Not only did these people happily hand over prized family recipes to a random tit without a clue, but they made a point of asking me how it turned out the next time I was passing. Then they patiently dissected all of my dinner disasters until they pinpointed exactly what I had done wrong before supplying a new set of fool-proof instructions that even I could follow.
As if the free advice, quality of service and the electric atmosphere wasn’t enough, the English Market is also the perfect choice for anyone looking to buy food that is not suffocated in plastic. Most of the meat on display is free from packaging, fish is wrapped in brown paper and with a re-usable bag in your hand, it’s possible to do an entire grocery shop without touching a single piece of plastic. If you’re worried about your carbon footprint, you can also be sure your food genuinely hasn’t been flown in from halfway across the world, most market produce is so locally sourced that it’s possible the stallholder drove it there himself and if you want to know for sure, just ask him.
Price-wise the English Market will have you wondering why you ever threw your hard-earned cash away on pre-packaged meat and flavourless, mass-produced tomatoes.
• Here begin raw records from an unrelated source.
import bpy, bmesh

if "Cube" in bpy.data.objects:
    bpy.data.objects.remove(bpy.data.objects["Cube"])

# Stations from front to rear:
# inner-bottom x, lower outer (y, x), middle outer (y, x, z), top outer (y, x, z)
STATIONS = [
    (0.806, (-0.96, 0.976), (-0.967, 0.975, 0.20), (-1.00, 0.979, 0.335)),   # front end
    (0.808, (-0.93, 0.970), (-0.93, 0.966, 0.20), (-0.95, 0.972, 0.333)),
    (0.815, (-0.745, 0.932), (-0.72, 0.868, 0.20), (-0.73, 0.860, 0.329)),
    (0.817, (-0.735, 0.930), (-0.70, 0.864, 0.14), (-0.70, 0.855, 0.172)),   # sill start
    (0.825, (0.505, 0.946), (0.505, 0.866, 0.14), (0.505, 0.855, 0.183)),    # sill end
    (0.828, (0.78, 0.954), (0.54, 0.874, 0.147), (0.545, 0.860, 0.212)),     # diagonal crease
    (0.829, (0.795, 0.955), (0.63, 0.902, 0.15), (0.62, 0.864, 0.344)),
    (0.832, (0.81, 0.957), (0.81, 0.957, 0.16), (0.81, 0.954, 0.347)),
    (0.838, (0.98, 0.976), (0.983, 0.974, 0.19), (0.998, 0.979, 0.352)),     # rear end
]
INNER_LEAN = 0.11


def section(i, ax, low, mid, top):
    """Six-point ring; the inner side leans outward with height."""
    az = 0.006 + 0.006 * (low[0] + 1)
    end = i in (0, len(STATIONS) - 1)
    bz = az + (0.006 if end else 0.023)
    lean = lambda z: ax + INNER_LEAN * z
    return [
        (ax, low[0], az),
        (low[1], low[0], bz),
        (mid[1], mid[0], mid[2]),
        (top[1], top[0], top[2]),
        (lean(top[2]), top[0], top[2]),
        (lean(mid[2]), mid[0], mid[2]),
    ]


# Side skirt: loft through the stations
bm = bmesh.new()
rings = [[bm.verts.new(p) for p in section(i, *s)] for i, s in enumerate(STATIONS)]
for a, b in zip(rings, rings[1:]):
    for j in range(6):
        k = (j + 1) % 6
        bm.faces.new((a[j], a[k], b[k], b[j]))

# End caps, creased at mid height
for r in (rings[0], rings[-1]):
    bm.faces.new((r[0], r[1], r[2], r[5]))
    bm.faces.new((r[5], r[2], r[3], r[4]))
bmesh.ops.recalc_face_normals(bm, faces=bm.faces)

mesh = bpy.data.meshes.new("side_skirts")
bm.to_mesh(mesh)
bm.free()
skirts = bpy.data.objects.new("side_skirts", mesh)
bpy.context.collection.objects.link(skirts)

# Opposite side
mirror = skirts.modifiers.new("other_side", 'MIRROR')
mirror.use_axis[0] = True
Take the incredible chilli meatballs, six for €3 from Bresnan’s, fresh steak burgers, 75c each from Durcan’s Butchers, ten plump chicken fillets for €11 from The Chicken Inn, juicy steaks carefully chosen to suit your needs at Ashley O’Neill’s, crusty sourdough bread from the Alternative Bread Company for less than the cost of a litre of milk bought from a convenience store. Beats the hell out of the expensive anorexic chicken breasts and extortionate rubbery burgers to be found in the freezer aisle of the more ‘popular’ stores.
The stall holders themselves drive the English Market to achieve on a daily basis what a chain supermarket will never, ever accomplish. They give a shit. Each stall holder has a vested interest in the specific item they are selling. There is nothing the cheese guy couldn’t tell you about Oak Smoked Gubbeen, there isn’t a part of a fish that the staff of Kay O’Connell's couldn’t fry, bake or boil into a meal fit for a king.
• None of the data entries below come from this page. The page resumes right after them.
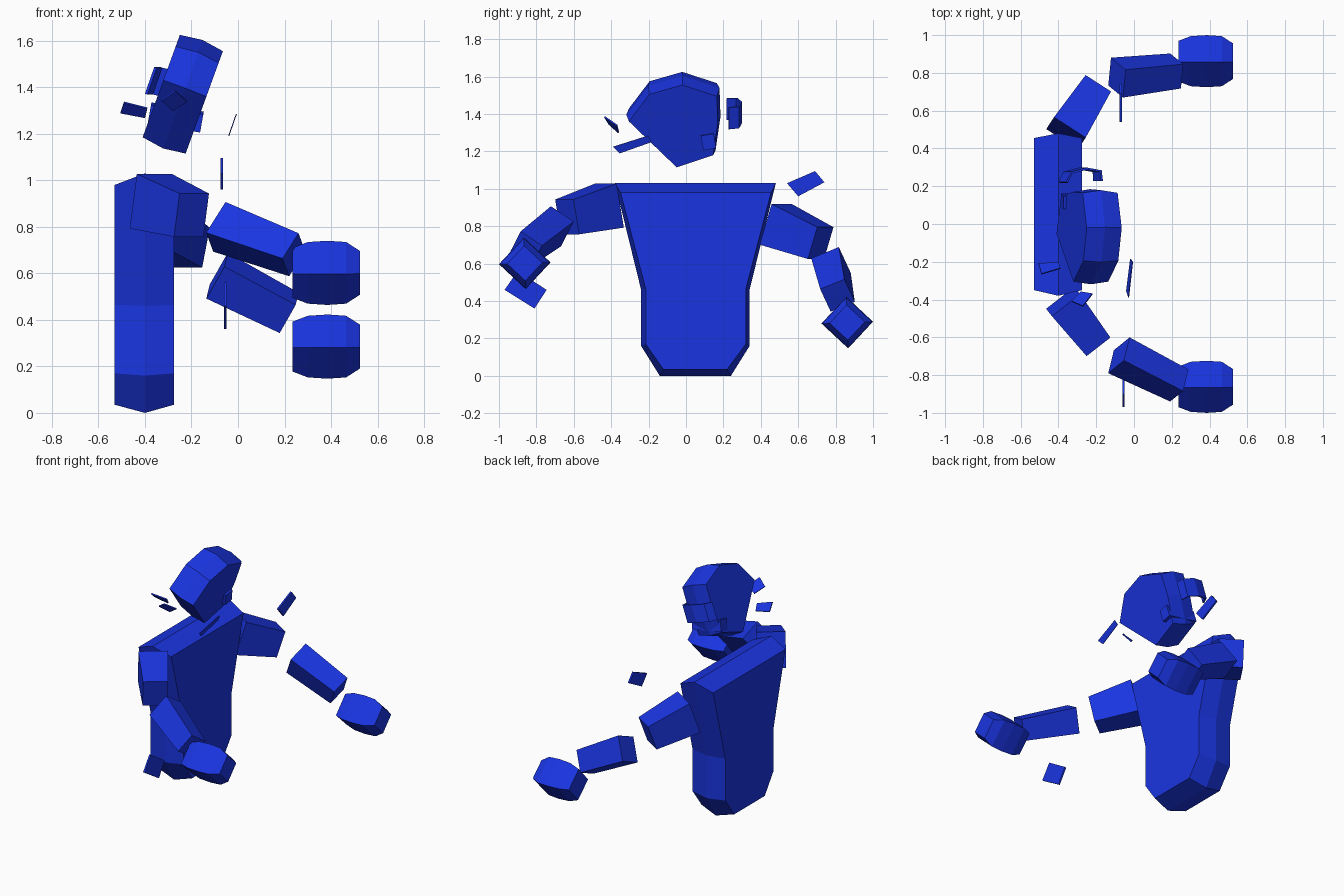
import bpy, bmesh, math
from mathutils import Vector, Matrix

if "Cube" in bpy.data.objects:
    bpy.data.objects.remove(bpy.data.objects["Cube"])

blue = bpy.data.materials.new("blue")
blue.diffuse_color = (0.01, 0.035, 0.75, 1)
blue.use_nodes = True
blue.node_tree.nodes["Principled BSDF"].inputs["Base Color"].default_value = blue.diffuse_color


def finish(name, bm):
    bmesh.ops.recalc_face_normals(bm, faces=bm.faces)
    me = bpy.data.meshes.new(name)
    bm.to_mesh(me)
    bm.free()
    me.materials.append(blue)
    ob = bpy.data.objects.new(name, me)
    bpy.context.collection.objects.link(ob)
    return ob


def loft(name, rings):
    """Skin a list of equal-length point rings and cap both ends."""
    bm = bmesh.new()
    vs = [[bm.verts.new(p) for p in r] for r in rings]
    n = len(rings[0])
    for a, b in zip(vs, vs[1:]):
        for i in range(n):
            j = (i + 1) % n
            bm.faces.new((a[i], a[j], b[j], b[i]))
    bm.faces.new(vs[0])
    bm.faces.new(vs[-1])
    return finish(name, bm)


def limb(name, p0, p1, size0, size1, roll):
    """Tapered square bar between two points, sizes are (width, height)."""
    p0, p1 = Vector(p0), Vector(p1)
    axis = (p1 - p0).normalized()
    spin = Matrix.Rotation(math.radians(roll), 3, axis)
    side = spin @ axis.cross(Vector((0, 0, 1))).normalized()
    up = side.cross(axis)
    rings = []
    for p, (w, h) in ((p0, size0), (p1, size1)):
        rings.append([p + side * w / 2 * a + up * h / 2 * b
                      for a, b in ((-1, -1), (1, -1), (1, 1), (-1, 1))])
    return loft(name, rings)


def sheet(name, quads, thick=0.008):
    bm = bmesh.new()
    for q in quads:
        bm.faces.new([bm.verts.new(p) for p in q])
    bmesh.ops.remove_doubles(bm, verts=bm.verts, dist=0.0005)
    ob = finish(name, bm)
    mod = ob.modifiers.new("thickness", 'SOLIDIFY')
    mod.thickness = thick
    mod.offset = 0


# torso: shield profile with a raised ridge round the middle
outer = [(-.38, 1.03), (.48, 1.03), (.34, .46), (.34, .16),
         (.24, 0), (-.14, 0), (-.24, .16), (-.24, .46)]
inner = [(-.35, .98), (.455, .98), (.32, .465), (.32, .17),
         (.22, .035), (-.12, .035), (-.215, .17), (-.215, .465)]
loft("torso", [[(x, y, z) for y, z in prof]
               for x, prof in ((-.53, inner), (-.40, outer), (-.275, inner))])

# head: faceted disc leaning forward
face = [(-.02, 1.555), (-.195, 1.505), (-.305, 1.36), (-.05, 1.115),
        (.145, 1.18), (.17, 1.35), (.165, 1.495)]
lean = .16 / .44
rings = []
for t, s in ((0, 1), (.5, 1.06), (1, 1)):
    ring = []
    for y, z in face:
        y, z = -.07 + (y + .07) * s, 1.335 + (z - 1.335) * s
        ring.append((-.225 + (z - 1.115) * lean - .185 * t, y, z + .07 * t))
    rings.append(ring)
loft("head", rings)

# arms
limb("right_upper_arm", (-.375, -.41, .91), (-.20, -.635, .85),
     (.19, .24), (.16, .19), 0)
limb("right_forearm", (-.08, -.695, .80), (.24, -.855, .68),
     (.15, .17), (.14, .14), -35)
limb("left_upper_arm", (-.36, .48, .81), (-.205, .72, .71),
     (.20, .23), (.16, .18), 0)
limb("left_forearm", (-.09, .775, .59), (.22, .81, .43),
     (.16, .17), (.14, .15), 25)

# hands: rounded diamond blocks
for name, cy, cz in (("right_hand", -.862, .602), ("left_hand", .862, .285)):
    rings = []
    for x, s in ((.235, .78), (.30, .96), (.385, 1), (.465, .96), (.525, .68)):
        rings.append([(x, cy + .138 * s * math.cos(a), cz + .138 * s * math.sin(a))
                      for a in (math.radians(2 + 90 * k) for k in range(4))])
    loft(name, rings)

# loose floating plates around the head and arms
sheet("front_plate", [[(-.028, -.39, 1.225), (-.007, -.2, 1.285),
                       (-.019, -.185, 1.25), (-.04, -.355, 1.19)]], .004)
sheet("side_plate", [[(-.27, -.435, 1.385), (-.22, -.37, 1.34),
                      (-.28, -.36, 1.3), (-.33, -.41, 1.345)]])
sheet("rear_plate", [[(-.49, -.265, 1.335), (-.39, -.235, 1.31),
                      (-.40, -.205, 1.27), (-.505, -.21, 1.29)]])
sheet("shoulder_plate", [[(-.07, .54, 1.03), (-.07, .69, 1.095),
                          (-.07, .74, 1.035), (-.07, .6, .96)]], .012)
sheet("elbow_plate", [[(-.055, -.97, .46), (-.055, -.9, .56),
                       (-.055, -.745, .46), (-.055, -.81, .36)]], .012)

# bent ear band and small cheek block
path = [(-.395, .22, 1.37), (-.37, .272, 1.37), (-.29, .293, 1.35),
        (-.215, .28, 1.325), (-.21, .228, 1.32)]
rise = Vector((.04, 0, .115))
sheet("ear_band", [[a, b, Vector(b) + rise, Vector(a) + rise]
                   for a, b in zip(path, path[1:])], .012)
limb("cheek_block", (-.38, .12, 1.29), (-.155, .12, 1.25),
     (.07, .08), (.07, .08), 10)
The Observer Food Magazine wasn’t kidding when it placed the English Market among the ten best food markets in Europe. While it may not have thousands of free car parking spaces, a ‘Clubcard’ or a ‘Finest’ range, it is home to the best prices, the finest shopping atmosphere, the finest food and the finest folk you could hope to meet on the weekly grocery run.